# [Dataset records]
════════════════════

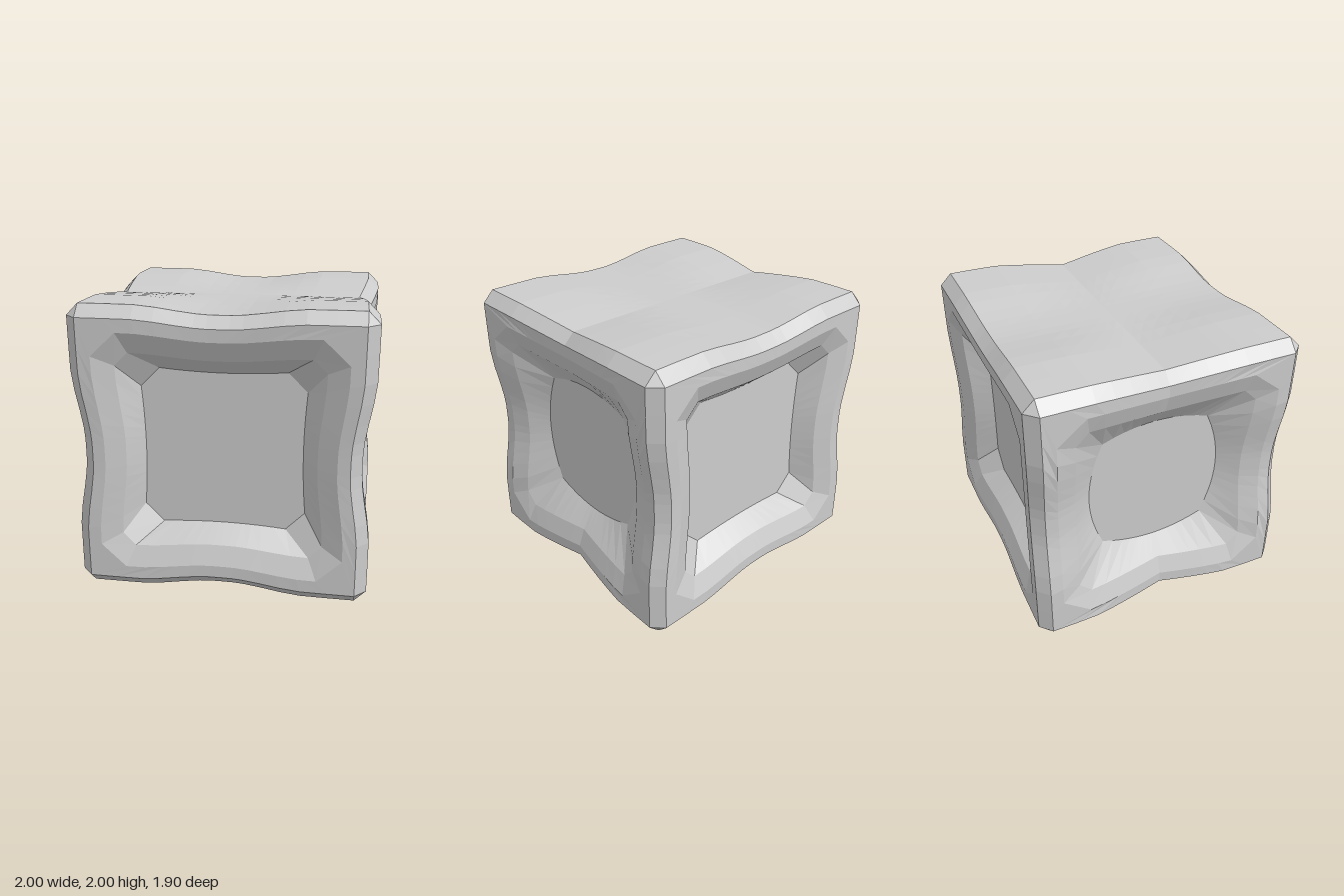
import * as THREE from 'three';

const HALF = [1, 1, 0.95];   // half sizes in x, y, z
const BEVEL = 0.08;
const STOPS = [-1, -0.8, -0.6, -0.45, -0.3, -0.17, -0.08, 0, 0.08, 0.17, 0.3, 0.45, 0.6, 0.8, 1];

// Pinch curves: a broad valley and a pointed valley
const broad = t => 1 - THREE.MathUtils.smoothstep(Math.abs(t), 0.05, 0.6);
const pointed = t => Math.pow(Math.max(0, 1 - Math.abs(t) / 0.56), 1.25);
const blend = (a, b) => a + b - a * b;

// Sag every side of the block inward towards its middle
function warp([x, y, z]) {
  return [
    x * (1 - 0.068 * blend(broad(y), pointed(z))),
    y * (1 - 0.063 * blend(0.88 * broad(x), pointed(z))),
    z * (1 - 0.016 * blend(broad(x), broad(y))),
  ];
}

// Place values on the three axes
function point(axisA, a, axisB, b, axisC, c) {
  const p = [0, 0, 0];
  p[axisA] = a; p[axisB] = b; p[axisC] = c;
  return p;
}

// Add a triangle turned to face the given direction
function tri(out, a, b, c, dir) {
  const A = new THREE.Vector3(...a), B = new THREE.Vector3(...b), C = new THREE.Vector3(...c);
  const n = B.clone().sub(A).cross(C.clone().sub(A));
  if (n.length() < 1e-7) return;
  out.push(...a, ...(n.dot(dir) > 0 ? [...b, ...c] : [...c, ...b]));
}

function quad(out, a, b, c, d, dir) {
  tri(out, a, b, c, dir);
  tri(out, a, c, d, dir);
}

function makeMesh(name, positions, material) {
  const g = new THREE.BufferGeometry();
  g.setAttribute('position', new THREE.Float32BufferAttribute(positions, 3));
  g.computeVertexNormals();
  const mesh = new THREE.Mesh(g, material);
  mesh.name = name;
  return mesh;
}

// Closed loop on a side: half size h, straight-edge half length c, edge bow b
function loop(hu, hv, cu, cv, bu = 0, bv = 0) {
  const pts = [];
  for (const s of STOPS) pts.push([s * cu, -(hv + bv * s * s)]);
  for (const s of STOPS) pts.push([hu + bu * s * s, s * cv]);
  for (const s of STOPS) pts.push([-s * cu, hv + bv * s * s]);
  for (const s of STOPS) pts.push([-(hu + bu * s * s), -s * cv]);
  return pts;
}

// Recessed side: flat frame, shallow slope, steep wall and flat floor
function recessedSide(axis, sign, rings, floorDepth) {
  const u = axis === 0 ? 2 : 0, v = 1;
  const dir = new THREE.Vector3(...point(axis, sign, u, 0, v, 0));
  const out = [], floor = [];
  const loops = rings.map(([size, drop], k) => loop(...size).map(([a, b]) =>
    k === rings.length - 1
      ? point(axis, sign * floorDepth, u, a, v, b)
      : warp(point(axis, sign * (HALF[axis] - drop), u, a, v, b))));
  const n = loops[0].length;
  for (let k = 0; k < loops.length - 1; k++)
    for (let i = 0; i < n; i++) {
      const j = (i + 1) % n;
      quad(out, loops[k][i], loops[k][j], loops[k + 1][j], loops[k + 1][i], dir);
    }
  const last = loops[loops.length - 1];
  const centre = point(axis, sign * floorDepth, u, 0, v, 0);
  for (let i = 0; i < n; i++) tri(floor, centre, last[i], last[(i + 1) % n], dir);
  return [out, floor];
}

// Plain sagging side for the top and bottom
function plainSide(sign) {
  const out = [], dir = new THREE.Vector3(0, sign, 0);
  const at = (i, j) => warp([STOPS[i] * (HALF[0] - BEVEL), sign, STOPS[j] * (HALF[2] - BEVEL)]);
  for (let i = 0; i < STOPS.length - 1; i++)
    for (let j = 0; j < STOPS.length - 1; j++)
      quad(out, at(i, j), at(i + 1, j), at(i + 1, j + 1), at(i, j + 1), dir);
  return out;
}

// Bevel strips along the twelve edges and triangles on the eight corners
function bevels() {
  const out = [];
  const signs = [-1, 1];
  for (let axis = 0; axis < 3; axis++) {
    const u = (axis + 1) % 3, v = (axis + 2) % 3;
    for (const su of signs) for (const sv of signs) {
      const dir = new THREE.Vector3(...point(axis, 0, u, su, v, sv));
      const at = (s, cutU, cutV) => warp(point(
        axis, s * (HALF[axis] - BEVEL),
        u, su * (HALF[u] - cutU), v, sv * (HALF[v] - cutV)));
      for (let i = 0; i < STOPS.length - 1; i++) {
        const s = STOPS[i], t = STOPS[i + 1];
        quad(out, at(s, 0, BEVEL), at(t, 0, BEVEL), at(t, BEVEL, 0), at(s, BEVEL, 0), dir);
      }
    }
  }
  for (const x of signs) for (const y of signs) for (const z of signs) {
    const s = [x, y, z];
    const corner = [0, 1, 2].map(k =>
      warp(s.map((q, m) => q * (HALF[m] - (m === k ? 0 : BEVEL)))));
    tri(out, ...corner, new THREE.Vector3(x, y, z));
  }
  return out;
}

export function createModel() {
  const grey = new THREE.MeshStandardMaterial({ color: 0xcccccc, flatShading: true });
  grey.name = 'plain grey';

  const block = new THREE.Group();
  block.name = 'pinchedBlock';
  block.position.y = 1;

  // Squarish recess on front and back: [loop size, drop below the side]
  const squareRings = [
    [[0.92, 0.92, 0.92, 0.92], 0],
    [[0.83, 0.83, 0.66, 0.67], 0],
    [[0.69, 0.69, 0.6, 0.6], 0.06],
    [[0.54, 0.54, 0.43, 0.43, 0.02, 0.02], 0],
  ];
  // Rounded recess on left and right
  const roundRings = [
    [[0.87, 0.92, 0.87, 0.92], 0],
    [[0.78, 0.83, 0.58, 0.67], 0],
    [[0.64, 0.69, 0.55, 0.6], 0.05],
    [[0.49, 0.505, 0.39, 0.43, -0.1, -0.075], 0],
  ];
  const sides = [
    ['front', 2, 1, squareRings, 0.74],
    ['back', 2, -1, squareRings, 0.74],
    ['left', 0, 1, roundRings, 0.78],
    ['right', 0, -1, roundRings, 0.78],
  ];
  for (const [name, axis, sign, rings, depth] of sides) {
    const [frame, floor] = recessedSide(axis, sign, rings, depth);
    block.add(makeMesh(name + 'Frame', frame, grey), makeMesh(name + 'RecessFloor', floor, grey));
  }

  block.add(makeMesh('top', plainSide(1), grey));
  block.add(makeMesh('bottom', plainSide(-1), grey));
  block.add(makeMesh('bevelledEdges', bevels(), grey));

  const model = new THREE.Group();
  model.name = 'model';
  model.add(block);
  return model;
}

════════════════════

# [Problem]
Copy the records exactly as they appear, excluding images.

# [Task solution]
import * as THREE from 'three';

const HALF = [1, 1, 0.95];   // half sizes in x, y, z
const BEVEL = 0.08;
const STOPS = [-1, -0.8, -0.6, -0.45, -0.3, -0.17, -0.08, 0, 0.08, 0.17, 0.3, 0.45, 0.6, 0.8, 1];

// Pinch curves: a broad valley and a pointed valley
const broad = t => 1 - THREE.MathUtils.smoothstep(Math.abs(t), 0.05, 0.6);
const pointed = t => Math.pow(Math.max(0, 1 - Math.abs(t) / 0.56), 1.25);
const blend = (a, b) => a + b - a * b;

// Sag every side of the block inward towards its middle
function warp([x, y, z]) {
  return [
    x * (1 - 0.068 * blend(broad(y), pointed(z))),
    y * (1 - 0.063 * blend(0.88 * broad(x), pointed(z))),
    z * (1 - 0.016 * blend(broad(x), broad(y))),
  ];
}

// Place values on the three axes
function point(axisA, a, axisB, b, axisC, c) {
  const p = [0, 0, 0];
  p[axisA] = a; p[axisB] = b; p[axisC] = c;
  return p;
}

// Add a triangle turned to face the given direction
function tri(out, a, b, c, dir) {
  const A = new THREE.Vector3(...a), B = new THREE.Vector3(...b), C = new THREE.Vector3(...c);
  const n = B.clone().sub(A).cross(C.clone().sub(A));
  if (n.length() < 1e-7) return;
  out.push(...a, ...(n.dot(dir) > 0 ? [...b, ...c] : [...c, ...b]));
}

function quad(out, a, b, c, d, dir) {
  tri(out, a, b, c, dir);
  tri(out, a, c, d, dir);
}

function makeMesh(name, positions, material) {
  const g = new THREE.BufferGeometry();
  g.setAttribute('position', new THREE.Float32BufferAttribute(positions, 3));
  g.computeVertexNormals();
  const mesh = new THREE.Mesh(g, material);
  mesh.name = name;
  return mesh;
}

// Closed loop on a side: half size h, straight-edge half length c, edge bow b
function loop(hu, hv, cu, cv, bu = 0, bv = 0) {
  const pts = [];
  for (const s of STOPS) pts.push([s * cu, -(hv + bv * s * s)]);
  for (const s of STOPS) pts.push([hu + bu * s * s, s * cv]);
  for (const s of STOPS) pts.push([-s * cu, hv + bv * s * s]);
  for (const s of STOPS) pts.push([-(hu + bu * s * s), -s * cv]);
  return pts;
}

// Recessed side: flat frame, shallow slope, steep wall and flat floor
function recessedSide(axis, sign, rings, floorDepth) {
  const u = axis === 0 ? 2 : 0, v = 1;
  const dir = new THREE.Vector3(...point(axis, sign, u, 0, v, 0));
  const out = [], floor = [];
  const loops = rings.map(([size, drop], k) => loop(...size).map(([a, b]) =>
    k === rings.length - 1
      ? point(axis, sign * floorDepth, u, a, v, b)
      : warp(point(axis, sign * (HALF[axis] - drop), u, a, v, b))));
  const n = loops[0].length;
  for (let k = 0; k < loops.length - 1; k++)
    for (let i = 0; i < n; i++) {
      const j = (i + 1) % n;
      quad(out, loops[k][i], loops[k][j], loops[k + 1][j], loops[k + 1][i], dir);
    }
  const last = loops[loops.length - 1];
  const centre = point(axis, sign * floorDepth, u, 0, v, 0);
  for (let i = 0; i < n; i++) tri(floor, centre, last[i], last[(i + 1) % n], dir);
  return [out, floor];
}

// Plain sagging side for the top and bottom
function plainSide(sign) {
  const out = [], dir = new THREE.Vector3(0, sign, 0);
  const at = (i, j) => warp([STOPS[i] * (HALF[0] - BEVEL), sign, STOPS[j] * (HALF[2] - BEVEL)]);
  for (let i = 0; i < STOPS.length - 1; i++)
    for (let j = 0; j < STOPS.length - 1; j++)
      quad(out, at(i, j), at(i + 1, j), at(i + 1, j + 1), at(i, j + 1), dir);
  return out;
}

// Bevel strips along the twelve edges and triangles on the eight corners
function bevels() {
  const out = [];
  const signs = [-1, 1];
  for (let axis = 0; axis < 3; axis++) {
    const u = (axis + 1) % 3, v = (axis + 2) % 3;
    for (const su of signs) for (const sv of signs) {
      const dir = new THREE.Vector3(...point(axis, 0, u, su, v, sv));
      const at = (s, cutU, cutV) => warp(point(
        axis, s * (HALF[axis] - BEVEL),
        u, su * (HALF[u] - cutU), v, sv * (HALF[v] - cutV)));
      for (let i = 0; i < STOPS.length - 1; i++) {
        const s = STOPS[i], t = STOPS[i + 1];
        quad(out, at(s, 0, BEVEL), at(t, 0, BEVEL), at(t, BEVEL, 0), at(s, BEVEL, 0), dir);
      }
    }
  }
  for (const x of signs) for (const y of signs) for (const z of signs) {
    const s = [x, y, z];
    const corner = [0, 1, 2].map(k =>
      warp(s.map((q, m) => q * (HALF[m] - (m === k ? 0 : BEVEL)))));
    tri(out, ...corner, new THREE.Vector3(x, y, z));
  }
  return out;
}

export function createModel() {
  const grey = new THREE.MeshStandardMaterial({ color: 0xcccccc, flatShading: true });
  grey.name = 'plain grey';

  const block = new THREE.Group();
  block.name = 'pinchedBlock';
  block.position.y = 1;

  // Squarish recess on front and back: [loop size, drop below the side]
  const squareRings = [
    [[0.92, 0.92, 0.92, 0.92], 0],
    [[0.83, 0.83, 0.66, 0.67], 0],
    [[0.69, 0.69, 0.6, 0.6], 0.06],
    [[0.54, 0.54, 0.43, 0.43, 0.02, 0.02], 0],
  ];
  // Rounded recess on left and right
  const roundRings = [
    [[0.87, 0.92, 0.87, 0.92], 0],
    [[0.78, 0.83, 0.58, 0.67], 0],
    [[0.64, 0.69, 0.55, 0.6], 0.05],
    [[0.49, 0.505, 0.39, 0.43, -0.1, -0.075], 0],
  ];
  const sides = [
    ['front', 2, 1, squareRings, 0.74],
    ['back', 2, -1, squareRings, 0.74],
    ['left', 0, 1, roundRings, 0.78],
    ['right', 0, -1, roundRings, 0.78],
  ];
  for (const [name, axis, sign, rings, depth] of sides) {
    const [frame, floor] = recessedSide(axis, sign, rings, depth);
    block.add(makeMesh(name + 'Frame', frame, grey), makeMesh(name + 'RecessFloor', floor, grey));
  }

  block.add(makeMesh('top', plainSide(1), grey));
  block.add(makeMesh('bottom', plainSide(-1), grey));
  block.add(makeMesh('bevelledEdges', bevels(), grey));

  const model = new THREE.Group();
  model.name = 'model';
  model.add(block);
  return model;
}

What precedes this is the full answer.